Commissions In Light Of Pre- and Post-September 11th Terrorist Risk
Since the September 11, 2001 attack, the United States has made tremendous in making the nation and its citizen safe of terrorism. However, work to counter terrorism threats still remain in progress as terrorist threats facing the nation have evolved in the last few decades and continue to be dynamic. Essentially, after the September 11, 2001 attack three commissions were formed.
The United States commission on National security
It is also known as the Hart-Rudman Commission. This commission was formed with the founding principles of securing the American citizens from terrorist and other on the American soil. Following 9/11, the United States government quickly developed a security framework which was to protect the country from large scale attacks directed from abroad while enhancing the federal government to prepare, respond and recover from disasters and threats against the nation (United States, 2001). To enhance these measures, the department of Homeland security department which incorporated 22 separate agencies was created.
Ideally, DHS enhanced information sharing as it various initiatives such as suspicious reporting initiative, terrorism advisory system as well as the infamous campaign of “if you see something, say something.” In addition, Homeland Security Department was responsible for planning, coordinating and integrating various federal activities involved with the Homeland Agency. Significant part of the commission’s finding were integrated into the legislation and the justification supporting the formation of Homeland Security department (Homeland security, 2001).
The Gilmore Commission
This commission is also known as the Advisory Panel to Assess Domestic Response Capabilities for Terrorism Involving Weapons of Mass Destruction. It was formed by the Secretary of Defense in consultation with the Secretary of Energy, Secretary of Health and Human Services as well as with USA attorney General. Disaster and threats response capabilities at the federal, state and the local level were assessed (Civil rights implications of post, 2012). The commission in its fifth report called George W. Bush to craft homeland security strategies as well as recommend formation of independent oversight board to advice homeland security efforts impacting civil liberties.
The Bremer Commission

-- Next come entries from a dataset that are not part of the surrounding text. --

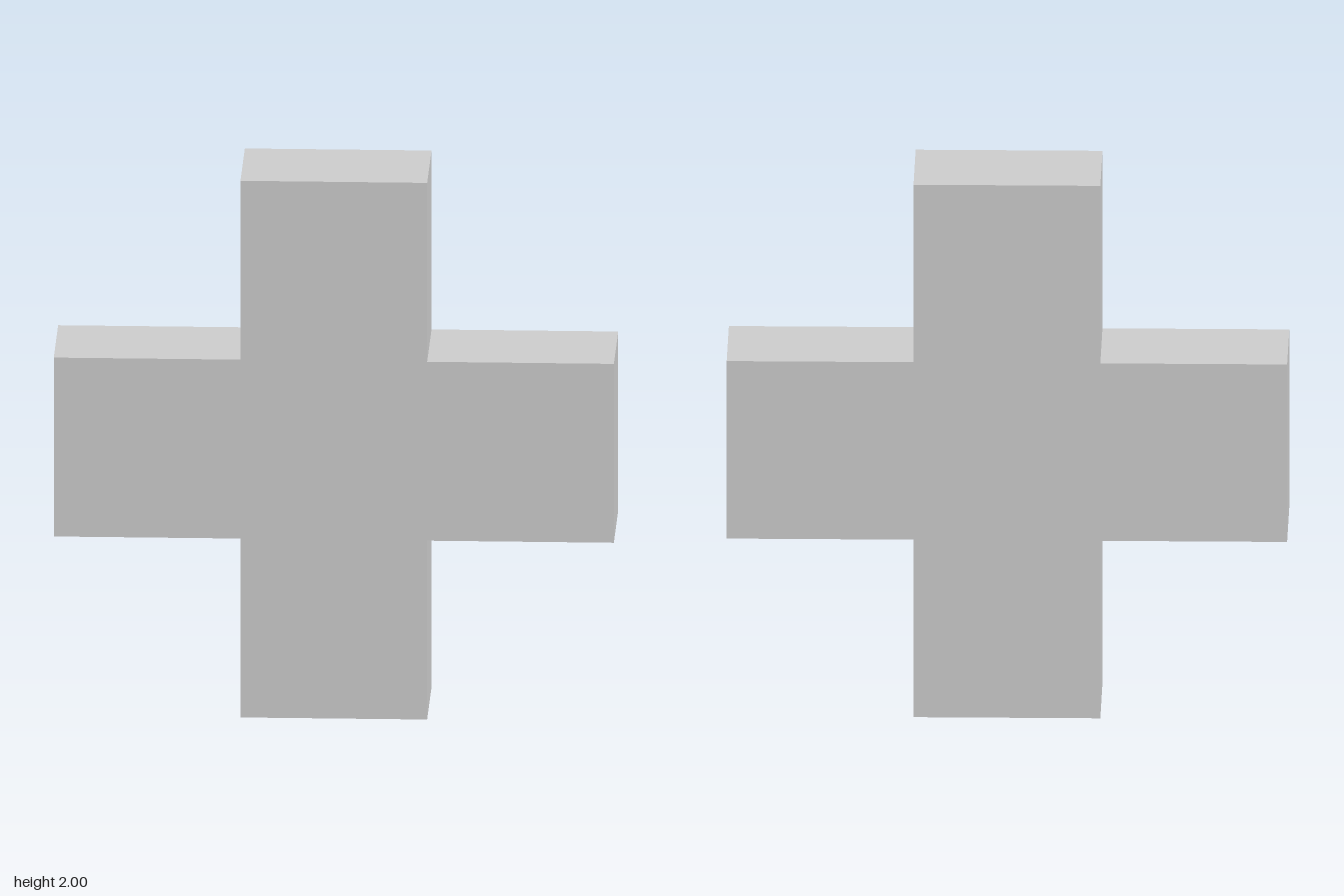
import * as THREE from 'three';

export function createModel() {
  const group = new THREE.Group();
  group.name = 'plusSign';

  const reach = 1;        // centre to arm tip
  const half = 1 / 3;     // half the arm width
  const depth = 0.4;

  // Plus outline: three corners per arm, turned a quarter four times
  const outline = [];
  for (let i = 0; i < 4; i++) {
    for (const [x, y] of [[reach, -half], [reach, half], [half, half]]) {
      outline.push(new THREE.Vector2(x, y).rotateAround(new THREE.Vector2(), i * Math.PI / 2));
    }
  }

  // One solid slab, centred in depth and standing on the ground
  const geometry = new THREE.ExtrudeGeometry(new THREE.Shape(outline), { depth, bevelEnabled: false });
  geometry.translate(0, reach, -depth / 2);

  const cross = new THREE.Mesh(geometry, new THREE.MeshStandardMaterial({ color: 0xcccccc, flatShading: true }));
  cross.name = 'plusBody';
  group.add(cross);
  return group;
}
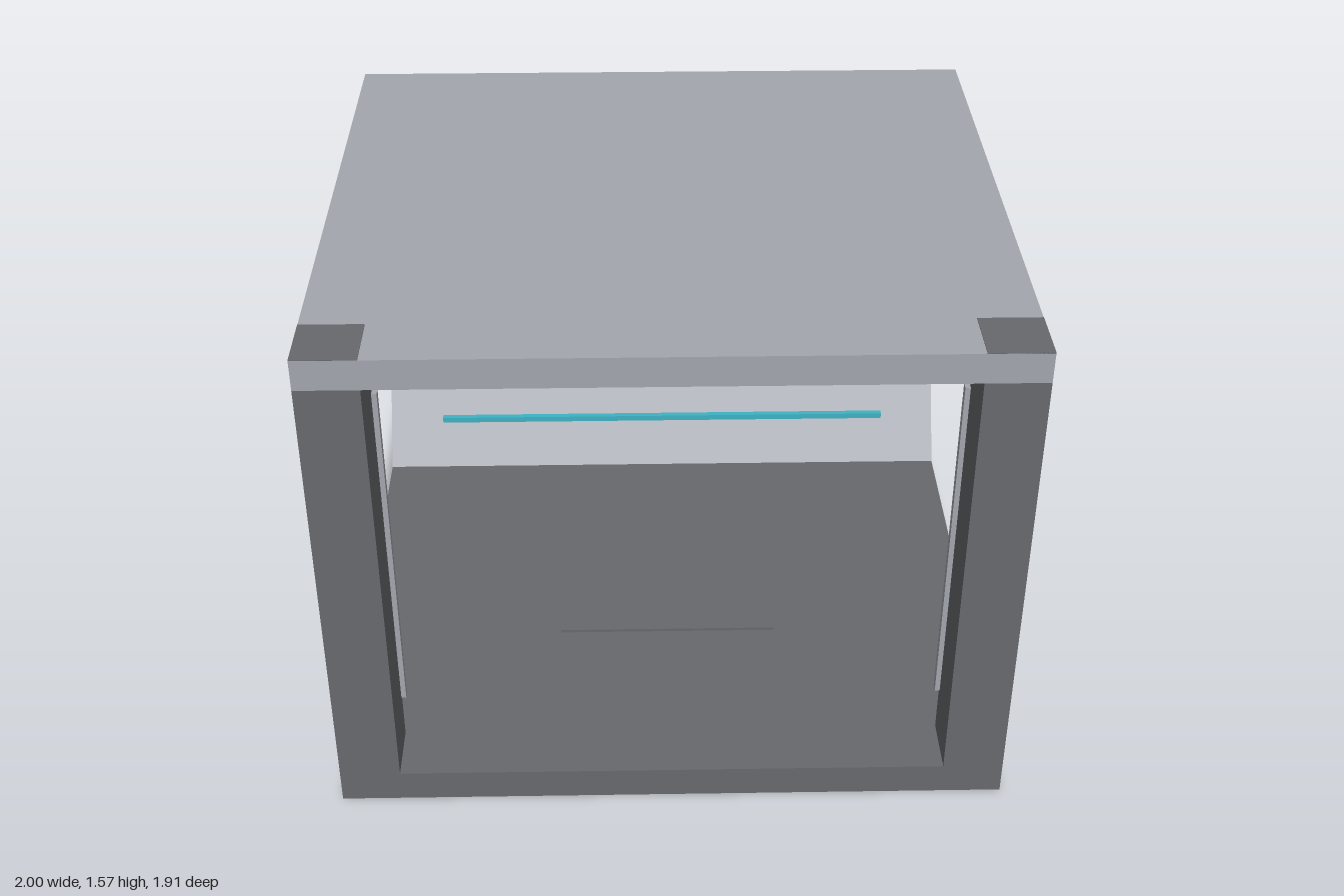
import * as THREE from 'three';

const mat = (name, color) => {
  const m = new THREE.MeshStandardMaterial({ color });
  m.name = name;
  return m;
};

export function createModel() {
  const panel = mat('light grey panel', 0xa3a6ae);
  const frame = mat('dark grey frame', 0x67696d);
  const orange = mat('orange', 0xd6923f);
  const teal = mat('teal', 0x3fb2c4);

  const model = new THREE.Group();
  model.name = 'openShelter';

  const add = (name, geometry, material) => {
    const mesh = new THREE.Mesh(geometry, material);
    mesh.name = name;
    model.add(mesh);
    return mesh;
  };

  // Box given by its lower and upper limits on each axis
  const box = (name, material, [x0, x1], [y0, y1], [z0, z1]) =>
    add(name, new THREE.BoxGeometry(x1 - x0, y1 - y0, z1 - z0), material)
      .position.set((x0 + x1) / 2, (y0 + y1) / 2, (z0 + z1) / 2);

  // Slab with a [z, y] outline, running along x
  const slab = (name, material, points, half) => {
    const shape = new THREE.Shape(points.map(([z, y]) => new THREE.Vector2(-z, y)));
    const g = new THREE.ExtrudeGeometry(shape, { depth: 2 * half, bevelEnabled: false });
    g.translate(0, 0, -half).rotateY(Math.PI / 2);
    add(name, g, material);
  };

  // Floor and roof
  box('floor', frame, [-1, 1], [0, 0.1], [-0.87, 0.957]);
  box('roof', panel, [-1, 1], [1.476, 1.568], [-0.87, 0.957]);

  // Front posts with roof caps and inner edge strips
  for (const s of [1, -1]) {
    const span = (a, b) => (s > 0 ? [a, b] : [-b, -a]);
    const side = s > 0 ? 'left' : 'right';
    box(side + 'Post', frame, span(0.82, 1), [0.1, 1.476], [0.777, 0.957]);
    box(side + 'PostCap', frame, span(0.82, 1), [1.566, 1.57], [0.777, 0.957]);
    box(side + 'EdgeStrip', panel, span(0.805, 0.835), [0.255, 1.355], [0.765, 0.79]);
  }

  // Folded back wall
  slab('upperBackPanel', panel,
    [[-0.871, 1.105], [-0.943, 1.16], [-0.64, 1.545], [-0.568, 1.488]], 0.9995);
  box('middleBackPanel', panel, [-1, 1], [0.455, 1.103], [-0.957, -0.87]);
  slab('lowerBackPanel', panel,
    [[-0.874, 0.452], [-0.948, 0.403], [-0.72, 0.051], [-0.648, 0.1]], 1.0005);

  // Ceiling plate and floor pad
  box('ceilingPlate', panel, [-0.245, 0.245], [1.463, 1.478], [-0.29, 0.21]);
  box('floorPad', frame, [-0.35, 0.35], [0.095, 0.11], [-0.39, 0.31]);

  // Hexagonal bar and slim strip along the back wall
  const bar = new THREE.CylinderGeometry(0.029, 0.029, 1.61, 6, 1, false, Math.PI / 2).toNonIndexed();
  bar.computeVertexNormals();
  bar.rotateZ(Math.PI / 2);
  add('upperBar', bar, orange).position.set(0, 1.183, -0.772);
  box('lowerStrip', teal, [-0.805, 0.805], [0.268, 0.288], [-0.708, -0.688]);

  return model;
}
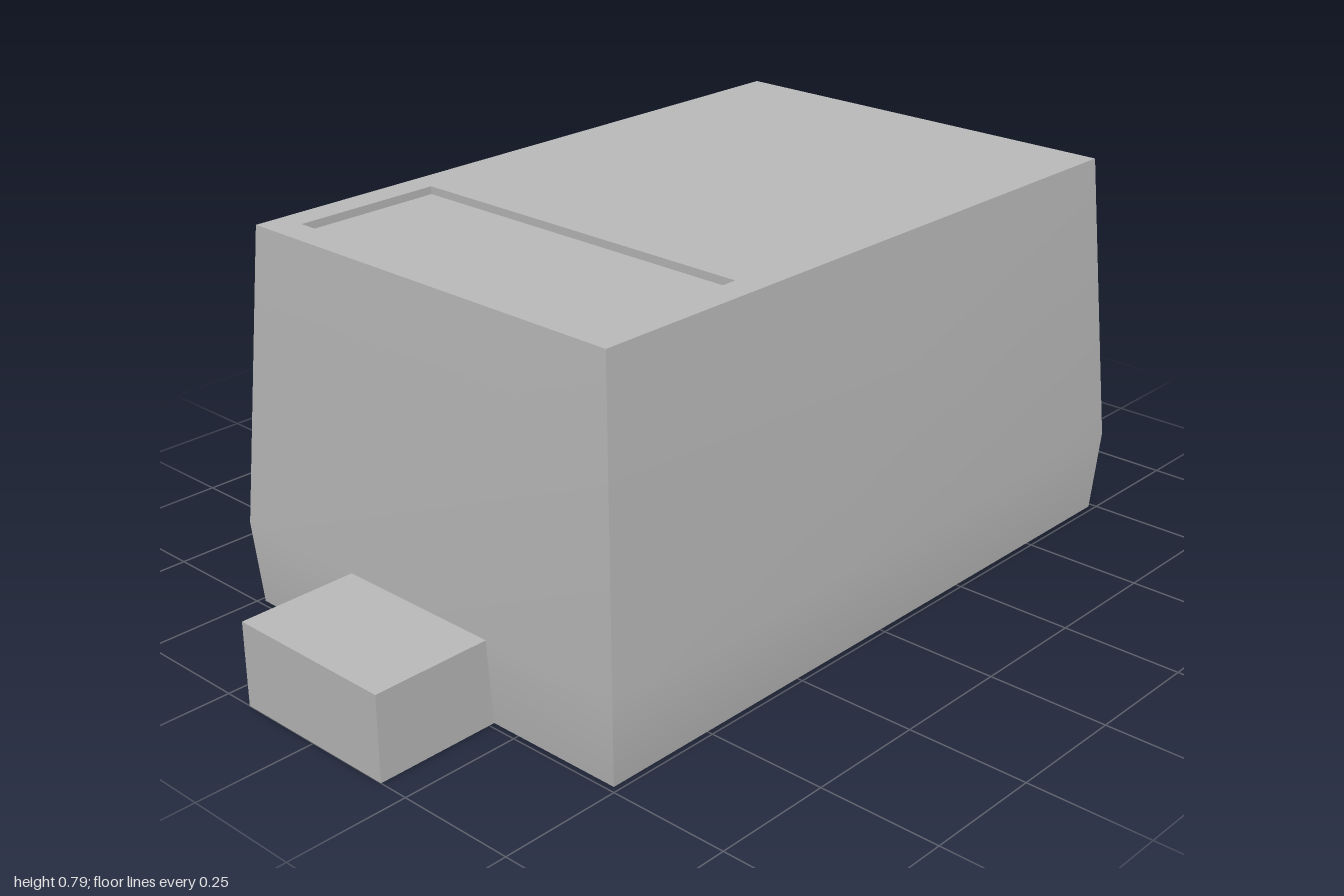
import * as THREE from 'three';

export function createModel() {
  const model = new THREE.Group();
  const grey = new THREE.MeshStandardMaterial({ color: 0xbcbcbc });
  grey.name = 'plain grey';

  const add = (name, geometry, x = 0, y = 0, z = 0) => {
    const mesh = new THREE.Mesh(geometry, grey);
    mesh.name = name;
    mesh.position.set(x, y, z);
    model.add(mesh);
  };

  // Body cross-sections: [height, half width, half depth]
  const rings = [[0, 0.738, 0.488], [0.175, 0.75, 0.5], [0.79, 0.708, 0.457]];
  const [, topX, topZ] = rings[2];
  const corners = [[-1, 1], [1, 1], [1, -1], [-1, -1]];

  // Four side walls, each smooth over its waist and sharp at the corners
  corners.forEach((a, i) => {
    const b = corners[(i + 1) % 4];
    const points = rings.flatMap(([y, w, d]) => [a[0] * w, y, a[1] * d, b[0] * w, y, b[1] * d]);
    const wall = new THREE.BufferGeometry();
    wall.setAttribute('position', new THREE.Float32BufferAttribute(points, 3));
    wall.setIndex([0, 1, 3, 0, 3, 2, 2, 3, 5, 2, 5, 4]);
    wall.computeVertexNormals();
    add(['frontWall', 'leftWall', 'backWall', 'rightWall'][i], wall);
  });

  // Underside
  add('underside', new THREE.PlaneGeometry(2 * rings[0][1], 2 * rings[0][2]).rotateX(Math.PI / 2));

  // Top slab with a rectangular opening for the shallow marking recess
  const rect = (x0, x1, z, PathType) => new PathType([
    new THREE.Vector2(x0, -z), new THREE.Vector2(x1, -z),
    new THREE.Vector2(x1, z), new THREE.Vector2(x0, z),
  ]);
  const depth = 0.016;
  const top = rect(-topX, topX, topZ, THREE.Shape);
  top.holes.push(rect(-0.648, -0.332, 0.398, THREE.Path));
  const slab = new THREE.ExtrudeGeometry(top, { depth, bevelEnabled: false });
  add('top', slab.rotateX(-Math.PI / 2), 0, 0.79 - depth, 0);
  add('recessFloor', new THREE.PlaneGeometry(0.316, 0.796).rotateX(-Math.PI / 2), -0.49, 0.79 - depth, 0);

  // Terminals at both ends
  for (const side of [-1, 1]) {
    add(side > 0 ? 'leftTerminal' : 'rightTerminal',
      new THREE.BoxGeometry(0.262, 0.175, 0.372), side * 0.869, 0.0875, 0);
  }
  return model;
}
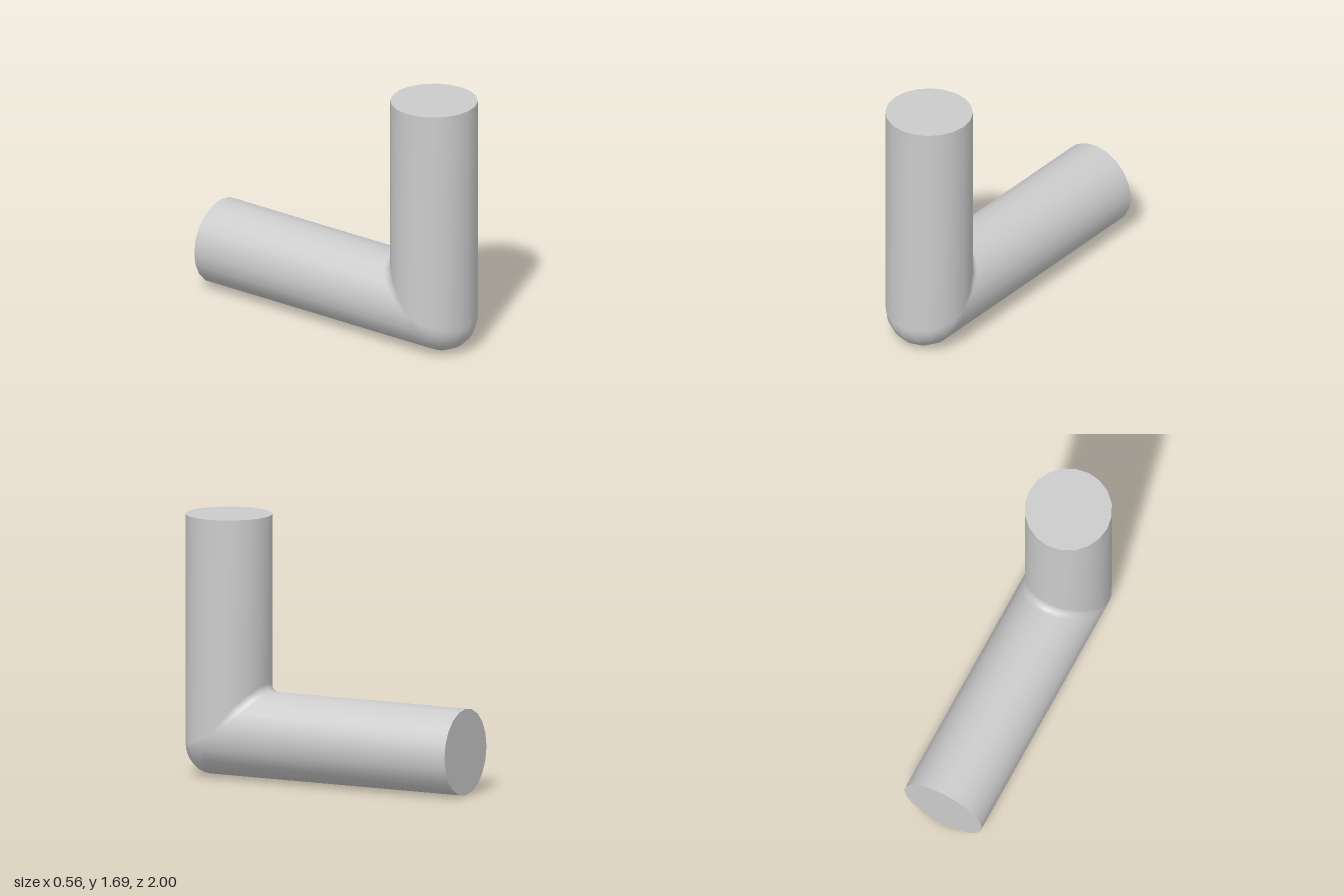
import * as THREE from 'three';

const R = 0.28, SIDES = 20, STEPS = 6;
const TOP = 1.69, BACK = -1, AXIS_Z = 0.72, AXIS_Y = 0.28;

// Tube skin: every lengthwise line runs down, turns the corner with its own
// bend radius (wide outside, tight inside, sharp at the sides) and runs back.
function elbowGeometry() {
  const pos = [], idx = [];
  const rows = STEPS + 3;
  for (let i = 0; i < rows; i++) {
    for (let j = 0; j < SIDES; j++) {
      const a = (j / SIDES) * Math.PI * 2, c = Math.cos(a);
      const x = R * Math.sin(a);
      const zc = AXIS_Z + R * c, yc = AXIS_Y - R * c;
      const bend = Math.max(0.003, c > 0 ? 0.19 * c : 0.05 * Math.min(1, -1.6 * c));
      const t = ((i - 1) / STEPS) * Math.PI / 2;
      if (i === 0) pos.push(x, TOP, zc);
      else if (i === rows - 1) pos.push(x, yc, BACK);
      else pos.push(x, yc + bend * (1 - Math.sin(t)), zc - bend * (1 - Math.cos(t)));
      if (i < rows - 1) {
        const p = i * SIDES + j, q = i * SIDES + (j + 1) % SIDES;
        idx.push(p, p + SIDES, q, q, p + SIDES, q + SIDES);
      }
    }
  }
  const g = new THREE.BufferGeometry();
  g.setAttribute('position', new THREE.Float32BufferAttribute(pos, 3));
  g.setIndex(idx);
  g.computeVertexNormals();
  return g;
}

export function createModel() {
  const group = new THREE.Group();
  group.name = 'pipeElbow';
  const material = new THREE.MeshStandardMaterial({ color: 0xcccccc });
  const add = (name, geometry) => {
    const mesh = new THREE.Mesh(geometry, material);
    mesh.name = name;
    group.add(mesh);
    return mesh;
  };

  add('elbowTube', elbowGeometry());

  // Flat end caps
  const cap = new THREE.CircleGeometry(R, SIDES);
  const top = add('topCap', cap);
  top.rotation.x = -Math.PI / 2;
  top.position.set(0, TOP, AXIS_Z);
  const back = add('backCap', cap);
  back.rotation.y = Math.PI;
  back.position.set(0, AXIS_Y, BACK);

  return group;
}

It is also referred to as the National commission on Terrorism. The commission was mandated by the congress to evaluate the Nation’s Laws, practices and policies enacted to prevent terrorism and for bringing into justice those involved with terrorism practices. The members of the commission drafted a report “Countering the Changing Threat of International Terrorism” which was issued in the year 2000 (Civil rights implications of post, 2012). The report concluded that international terrorism posed an increasingly dangerous threat to United States and countering the growing threats of terrorism required federal, states and local personnel to work in conjunction in eliminating the threats. Consequently, each of these conclusions and recommendations took on great meaning in the aftermath of the September 11, 2001 attacks and guided changes incorporated into the Homeland security Act of 2002. However, in absence of significant recognition of terrorist threats within the USA boarders, no major programs were initiated to counteract the increasing terrorism threat (United States, 2001)
As the commissions were conducting research to combat terrorism, President the George W. Bush addressed other recognizable and immediate needs by passing Presidential Decision Directives (United States, 2001)
Top of Form
United States. (2001). Countering the changing threat of international terrorism: Report of the National Commission on Terrorism : hearing before the Committee on Foreign Relations, United States Senate, One Hundred Sixth Congress, second session, June 15, 2000. Washington: U.S. G.P.O. retrieved from https://fas.org/irp/threat/commission.html
Civil rights implications of post: September 11 law enforcement practices in New York. (2012). Place of publication not identified: Bibliogov. Retrieved from https://www.law.umaryland.edu/marshall/usccr/documents/cr122004024309.pdf
Homeland security: An in-depth look at Congress’s role in homeland security: special section. (January 01, 2001). Hill, 9, 23, 23-30. Retrieved from https://www.dhs.gov/sites/default/files/publications/CFO/17_0524_U.S. congress’s role homeland security.pdf